══ DATA SHOWN
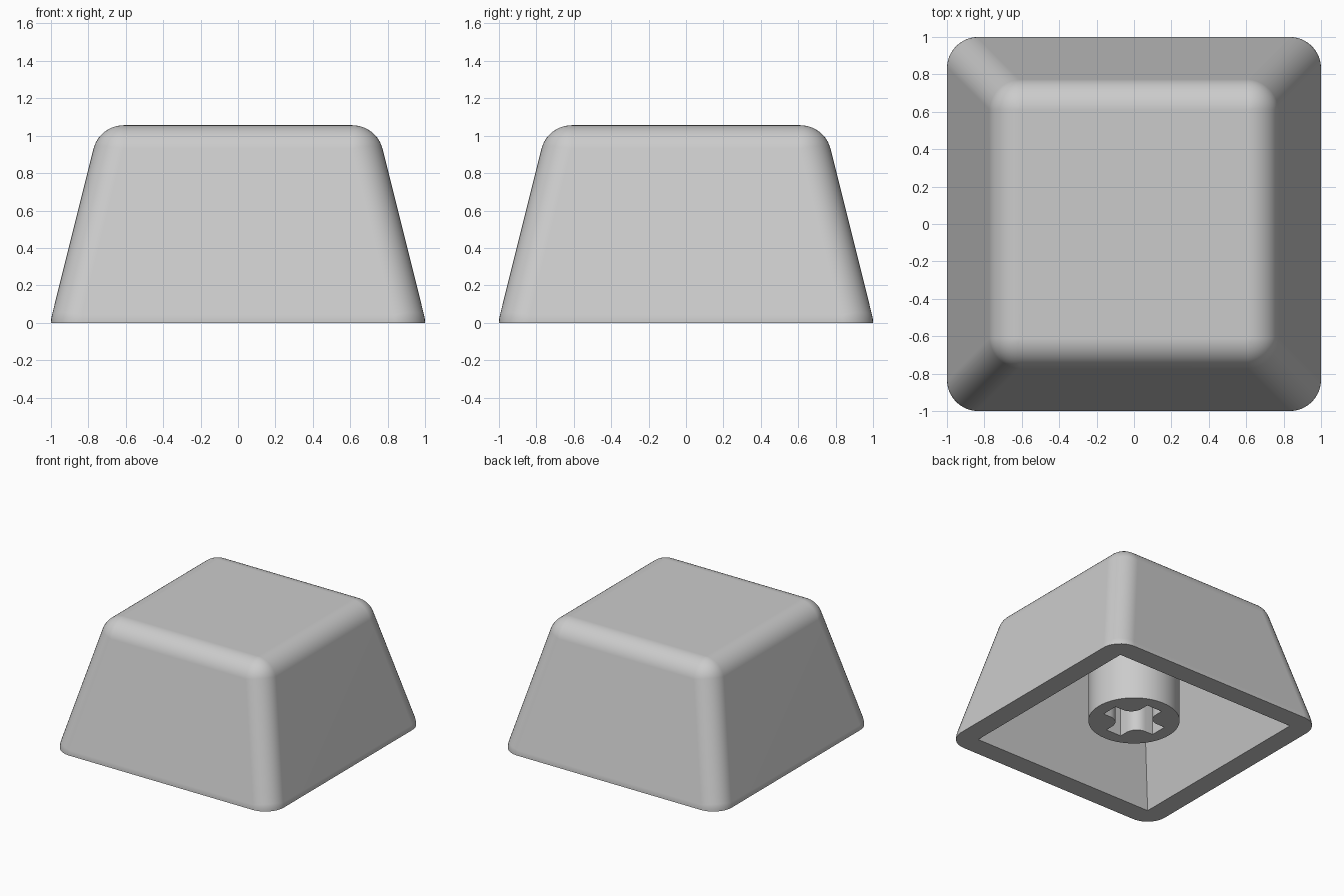
import bpy, bmesh
from math import sin, cos, tan, atan, pi, radians
from mathutils import Vector

cube = bpy.data.objects.get("Cube")
if cube:
    bpy.data.objects.remove(cube)

RADIUS = 0.167            # edge rounding and wall thickness
BASE, TOP = 0.833, 0.611  # half widths of the cavity at rim and roof
ROOF = 0.889              # cavity height
STEPS = 10

grey = bpy.data.materials.new("light_grey_plastic")
grey.use_nodes = True
COLOUR = (0.6, 0.6, 0.6, 1)
grey.diffuse_color = COLOUR
grey.node_tree.nodes["Principled BSDF"].inputs["Base Color"].default_value = COLOUR


def shade(obj):
    bpy.ops.object.select_all(action="DESELECT")
    obj.select_set(True)
    bpy.context.view_layer.objects.active = obj
    bpy.ops.object.shade_smooth_by_angle(angle=radians(30))


def shell_profile(quadrant, azimuth):
    """Section from cavity roof, down the inside, round the rim and up to the top."""
    sx, sy = (1, -1, -1, 1)[quadrant], (1, 1, -1, -1)[quadrant]
    low = Vector((sx * BASE, sy * BASE, 0))
    high = Vector((sx * TOP, sy * TOP, ROOF))
    angle = azimuth + quadrant * pi / 2
    # latitude where the sloping wall meets the rounding
    tangent = atan((BASE - TOP) * (cos(azimuth) + sin(azimuth)) / ROOF)

    def on_ball(centre, lat):
        return centre + RADIUS * Vector((cos(lat) * cos(angle), cos(lat) * sin(angle), sin(lat)))

    points = [high, low]
    points += [on_ball(low, tangent * i / 3) for i in range(4)]
    points += [on_ball(high, tangent + (pi / 2 - tangent) * i / STEPS) for i in range(STEPS + 1)]
    return points


# Hollow cap shell: profiles lofted around the four rounded corners
bm = bmesh.new()
columns = [[bm.verts.new(p) for p in shell_profile(q, pi / 2 * i / STEPS)]
           for q in range(4) for i in range(STEPS + 1)]
for a, b in zip(columns, columns[1:] + columns[:1]):
    for i in range(len(a) - 1):
        bm.faces.new((a[i], b[i], b[i + 1], a[i + 1]))
bmesh.ops.remove_doubles(bm, verts=bm.verts, dist=0.0001)
bmesh.ops.holes_fill(bm, edges=[e for e in bm.edges if e.is_boundary])
bmesh.ops.recalc_face_normals(bm, faces=bm.faces)
mesh = bpy.data.meshes.new("cap_shell")
bm.to_mesh(mesh)
bm.free()
mesh.materials.append(grey)
shell = bpy.data.objects.new("cap_shell", mesh)
bpy.context.collection.objects.link(shell)
shade(shell)
weighted = shell.modifiers.new("flat_walls", "WEIGHTED_NORMAL")
weighted.keep_sharp = True

# Stem: round post with a cross-shaped socket, hanging from the cavity roof
STEM_RADIUS, STEM_BOTTOM, STEM_TOP = 0.344, 0.105, 0.895
ARM, HALF_SLOT, FILLET = 0.24, 0.07, 0.1

circle = [(STEM_RADIUS * cos(2 * pi * i / 64), STEM_RADIUS * sin(2 * pi * i / 64)) for i in range(64)]
centre = HALF_SLOT + FILLET
corner = [(ARM, HALF_SLOT)]
corner += [(centre + FILLET * cos(t), centre + FILLET * sin(t))
           for t in (-pi / 2 - pi / 2 * i / 8 for i in range(9))]
corner += [(HALF_SLOT, ARM)]
cross = []
for q in range(4):
    c, s = round(cos(q * pi / 2)), round(sin(q * pi / 2))
    cross += [(x * c - y * s, x * s + y * c) for x, y in corner]

curve = bpy.data.curves.new("stem", "CURVE")
curve.dimensions = "2D"
curve.fill_mode = "BOTH"
curve.extrude = (STEM_TOP - STEM_BOTTOM) / 2
for outline in (circle, cross):
    spline = curve.splines.new("POLY")
    spline.points.add(len(outline) - 1)
    for point, (x, y) in zip(spline.points, outline):
        point.co = (x, y, 0, 1)
    spline.use_cyclic_u = True
curve.materials.append(grey)
stem = bpy.data.objects.new("stem", curve)
stem.location.z = (STEM_TOP + STEM_BOTTOM) / 2
bpy.context.collection.objects.link(stem)
bpy.ops.object.select_all(action="DESELECT")
stem.select_set(True)
bpy.context.view_layer.objects.active = stem
bpy.ops.object.convert(target="MESH")
shade(bpy.context.object)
════
## PROMPT
Type the listing out again word for word, passing over each picture.

## EXPECTED ANSWER
import bpy, bmesh
from math import sin, cos, tan, atan, pi, radians
from mathutils import Vector

cube = bpy.data.objects.get("Cube")
if cube:
    bpy.data.objects.remove(cube)

RADIUS = 0.167            # edge rounding and wall thickness
BASE, TOP = 0.833, 0.611  # half widths of the cavity at rim and roof
ROOF = 0.889              # cavity height
STEPS = 10

grey = bpy.data.materials.new("light_grey_plastic")
grey.use_nodes = True
COLOUR = (0.6, 0.6, 0.6, 1)
grey.diffuse_color = COLOUR
grey.node_tree.nodes["Principled BSDF"].inputs["Base Color"].default_value = COLOUR


def shade(obj):
    bpy.ops.object.select_all(action="DESELECT")
    obj.select_set(True)
    bpy.context.view_layer.objects.active = obj
    bpy.ops.object.shade_smooth_by_angle(angle=radians(30))


def shell_profile(quadrant, azimuth):
    """Section from cavity roof, down the inside, round the rim and up to the top."""
    sx, sy = (1, -1, -1, 1)[quadrant], (1, 1, -1, -1)[quadrant]
    low = Vector((sx * BASE, sy * BASE, 0))
    high = Vector((sx * TOP, sy * TOP, ROOF))
    angle = azimuth + quadrant * pi / 2
    # latitude where the sloping wall meets the rounding
    tangent = atan((BASE - TOP) * (cos(azimuth) + sin(azimuth)) / ROOF)

    def on_ball(centre, lat):
        return centre + RADIUS * Vector((cos(lat) * cos(angle), cos(lat) * sin(angle), sin(lat)))

    points = [high, low]
    points += [on_ball(low, tangent * i / 3) for i in range(4)]
    points += [on_ball(high, tangent + (pi / 2 - tangent) * i / STEPS) for i in range(STEPS + 1)]
    return points


# Hollow cap shell: profiles lofted around the four rounded corners
bm = bmesh.new()
columns = [[bm.verts.new(p) for p in shell_profile(q, pi / 2 * i / STEPS)]
           for q in range(4) for i in range(STEPS + 1)]
for a, b in zip(columns, columns[1:] + columns[:1]):
    for i in range(len(a) - 1):
        bm.faces.new((a[i], b[i], b[i + 1], a[i + 1]))
bmesh.ops.remove_doubles(bm, verts=bm.verts, dist=0.0001)
bmesh.ops.holes_fill(bm, edges=[e for e in bm.edges if e.is_boundary])
bmesh.ops.recalc_face_normals(bm, faces=bm.faces)
mesh = bpy.data.meshes.new("cap_shell")
bm.to_mesh(mesh)
bm.free()
mesh.materials.append(grey)
shell = bpy.data.objects.new("cap_shell", mesh)
bpy.context.collection.objects.link(shell)
shade(shell)
weighted = shell.modifiers.new("flat_walls", "WEIGHTED_NORMAL")
weighted.keep_sharp = True

# Stem: round post with a cross-shaped socket, hanging from the cavity roof
STEM_RADIUS, STEM_BOTTOM, STEM_TOP = 0.344, 0.105, 0.895
ARM, HALF_SLOT, FILLET = 0.24, 0.07, 0.1

circle = [(STEM_RADIUS * cos(2 * pi * i / 64), STEM_RADIUS * sin(2 * pi * i / 64)) for i in range(64)]
centre = HALF_SLOT + FILLET
corner = [(ARM, HALF_SLOT)]
corner += [(centre + FILLET * cos(t), centre + FILLET * sin(t))
           for t in (-pi / 2 - pi / 2 * i / 8 for i in range(9))]
corner += [(HALF_SLOT, ARM)]
cross = []
for q in range(4):
    c, s = round(cos(q * pi / 2)), round(sin(q * pi / 2))
    cross += [(x * c - y * s, x * s + y * c) for x, y in corner]

curve = bpy.data.curves.new("stem", "CURVE")
curve.dimensions = "2D"
curve.fill_mode = "BOTH"
curve.extrude = (STEM_TOP - STEM_BOTTOM) / 2
for outline in (circle, cross):
    spline = curve.splines.new("POLY")
    spline.points.add(len(outline) - 1)
    for point, (x, y) in zip(spline.points, outline):
        point.co = (x, y, 0, 1)
    spline.use_cyclic_u = True
curve.materials.append(grey)
stem = bpy.data.objects.new("stem", curve)
stem.location.z = (STEM_TOP + STEM_BOTTOM) / 2
bpy.context.collection.objects.link(stem)
bpy.ops.object.select_all(action="DESELECT")
stem.select_set(True)
bpy.context.view_layer.objects.active = stem
bpy.ops.object.convert(target="MESH")
shade(bpy.context.object)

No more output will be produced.